> **Task directions**: Word for word, the data below must be repeated in full; no picture is to be included.

> **Information given**:
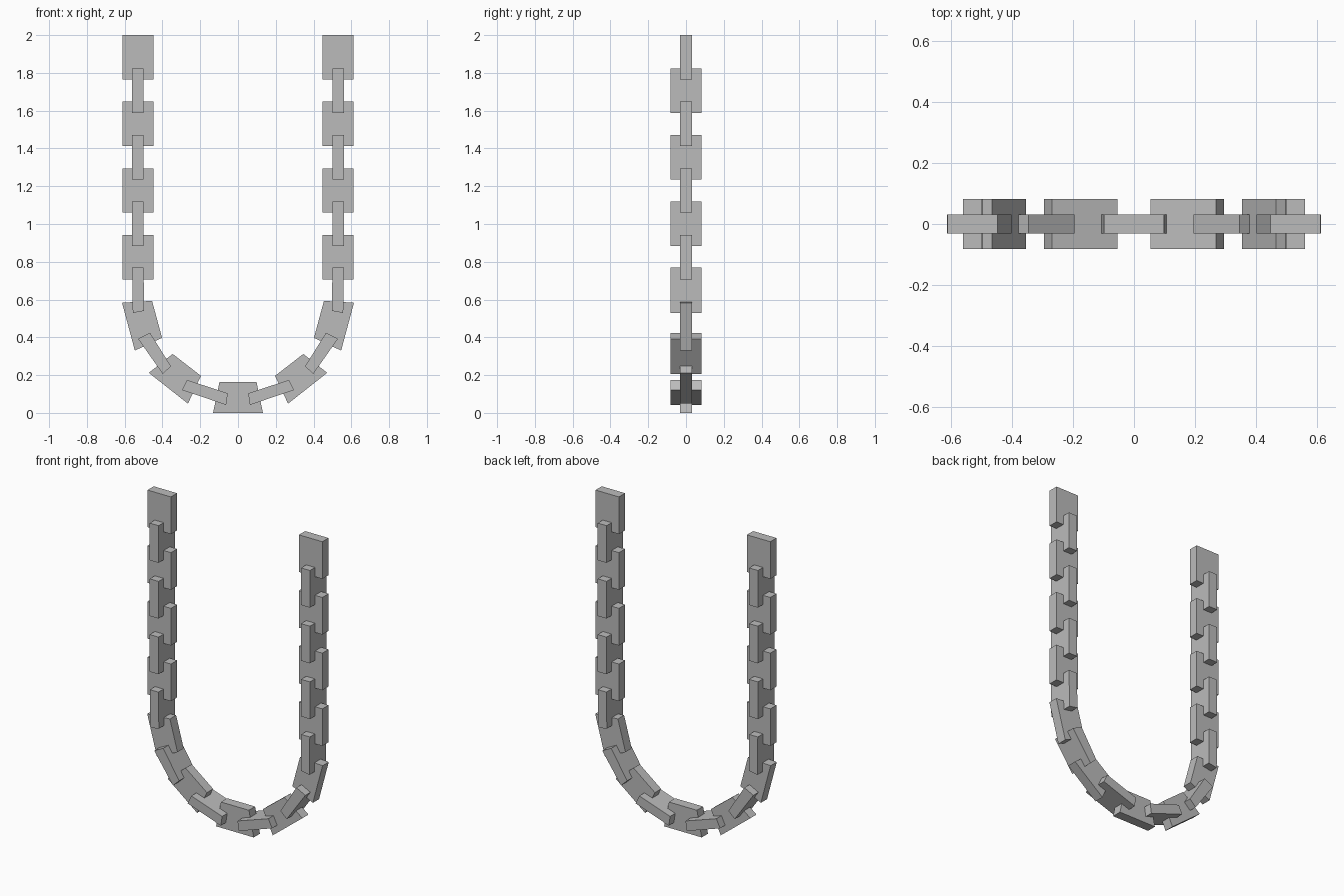
import bpy, bmesh

cube = bpy.data.objects.get("Cube")
if cube:
    bpy.data.objects.remove(cube, do_unlink=True)

# Single grey metal
grey = bpy.data.materials.new("chain_grey")
grey.use_nodes = True
grey.diffuse_color = (0.5, 0.5, 0.5, 1)
grey.node_tree.nodes["Principled BSDF"].inputs["Base Color"].default_value = (0.5, 0.5, 0.5, 1)

WIDE, THIN = 0.082, 0.031      # half widths of a link
HALF_LEN, PITCH = 0.1175, 0.1763
CHAIN_X = 0.53


def link(name, outline, depth):
    """Extrude a four-cornered x-z outline to +-depth in y."""
    bm = bmesh.new()
    face = bm.faces.new([bm.verts.new((x, -depth, z)) for x, z in outline])
    ext = bmesh.ops.extrude_face_region(bm, geom=[face])["geom"]
    moved = [v for v in ext if isinstance(v, bmesh.types.BMVert)]
    bmesh.ops.translate(bm, verts=moved, vec=(0, 2 * depth, 0))
    bmesh.ops.recalc_face_normals(bm, faces=bm.faces)
    mesh = bpy.data.meshes.new(name)
    bm.to_mesh(mesh)
    bm.free()
    mesh.materials.append(grey)
    bpy.context.collection.objects.link(bpy.data.objects.new(name, mesh))


# Curved part of the chain, from the straight run down to the middle
bend = [
    [(0.56, 0.77), (0.50, 0.77), (0.497, 0.54), (0.557, 0.529)],
    [(0.614, 0.583), (0.455, 0.593), (0.402, 0.397), (0.546, 0.33)],
    [(0.529, 0.392), (0.466, 0.424), (0.355, 0.247), (0.398, 0.206)],
    [(0.472, 0.212), (0.346, 0.312), (0.196, 0.196), (0.265, 0.049)],
    [(0.296, 0.121), (0.27, 0.175), (0.054, 0.103), (0.063, 0.042)],
]

for side, s in (("left", 1), ("right", -1)):
    # Straight run: links alternate flat and edge-on
    for i in range(7):
        half = THIN if i % 2 else WIDE
        z = 2 - HALF_LEN - i * PITCH
        outline = [(s * CHAIN_X + a * half, z + b * HALF_LEN)
                   for a, b in ((-1, -1), (1, -1), (1, 1), (-1, 1))]
        link(f"{side}_straight_link_{i + 1}", outline, WIDE if i % 2 else THIN)
    # Bent run
    for i, corners in enumerate(bend):
        link(f"{side}_bent_link_{i + 1}", [(s * x, z) for x, z in corners],
             THIN if i % 2 else WIDE)

# Lowest link
link("bottom_link", [(-0.132, 0), (0.132, 0), (0.098, 0.163), (-0.098, 0.163)], THIN)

> **The answer**:
import bpy, bmesh

cube = bpy.data.objects.get("Cube")
if cube:
    bpy.data.objects.remove(cube, do_unlink=True)

# Single grey metal
grey = bpy.data.materials.new("chain_grey")
grey.use_nodes = True
grey.diffuse_color = (0.5, 0.5, 0.5, 1)
grey.node_tree.nodes["Principled BSDF"].inputs["Base Color"].default_value = (0.5, 0.5, 0.5, 1)

WIDE, THIN = 0.082, 0.031      # half widths of a link
HALF_LEN, PITCH = 0.1175, 0.1763
CHAIN_X = 0.53


def link(name, outline, depth):
    """Extrude a four-cornered x-z outline to +-depth in y."""
    bm = bmesh.new()
    face = bm.faces.new([bm.verts.new((x, -depth, z)) for x, z in outline])
    ext = bmesh.ops.extrude_face_region(bm, geom=[face])["geom"]
    moved = [v for v in ext if isinstance(v, bmesh.types.BMVert)]
    bmesh.ops.translate(bm, verts=moved, vec=(0, 2 * depth, 0))
    bmesh.ops.recalc_face_normals(bm, faces=bm.faces)
    mesh = bpy.data.meshes.new(name)
    bm.to_mesh(mesh)
    bm.free()
    mesh.materials.append(grey)
    bpy.context.collection.objects.link(bpy.data.objects.new(name, mesh))


# Curved part of the chain, from the straight run down to the middle
bend = [
    [(0.56, 0.77), (0.50, 0.77), (0.497, 0.54), (0.557, 0.529)],
    [(0.614, 0.583), (0.455, 0.593), (0.402, 0.397), (0.546, 0.33)],
    [(0.529, 0.392), (0.466, 0.424), (0.355, 0.247), (0.398, 0.206)],
    [(0.472, 0.212), (0.346, 0.312), (0.196, 0.196), (0.265, 0.049)],
    [(0.296, 0.121), (0.27, 0.175), (0.054, 0.103), (0.063, 0.042)],
]

for side, s in (("left", 1), ("right", -1)):
    # Straight run: links alternate flat and edge-on
    for i in range(7):
        half = THIN if i % 2 else WIDE
        z = 2 - HALF_LEN - i * PITCH
        outline = [(s * CHAIN_X + a * half, z + b * HALF_LEN)
                   for a, b in ((-1, -1), (1, -1), (1, 1), (-1, 1))]
        link(f"{side}_straight_link_{i + 1}", outline, WIDE if i % 2 else THIN)
    # Bent run
    for i, corners in enumerate(bend):
        link(f"{side}_bent_link_{i + 1}", [(s * x, z) for x, z in corners],
             THIN if i % 2 else WIDE)

# Lowest link
link("bottom_link", [(-0.132, 0), (0.132, 0), (0.098, 0.163), (-0.098, 0.163)], THIN)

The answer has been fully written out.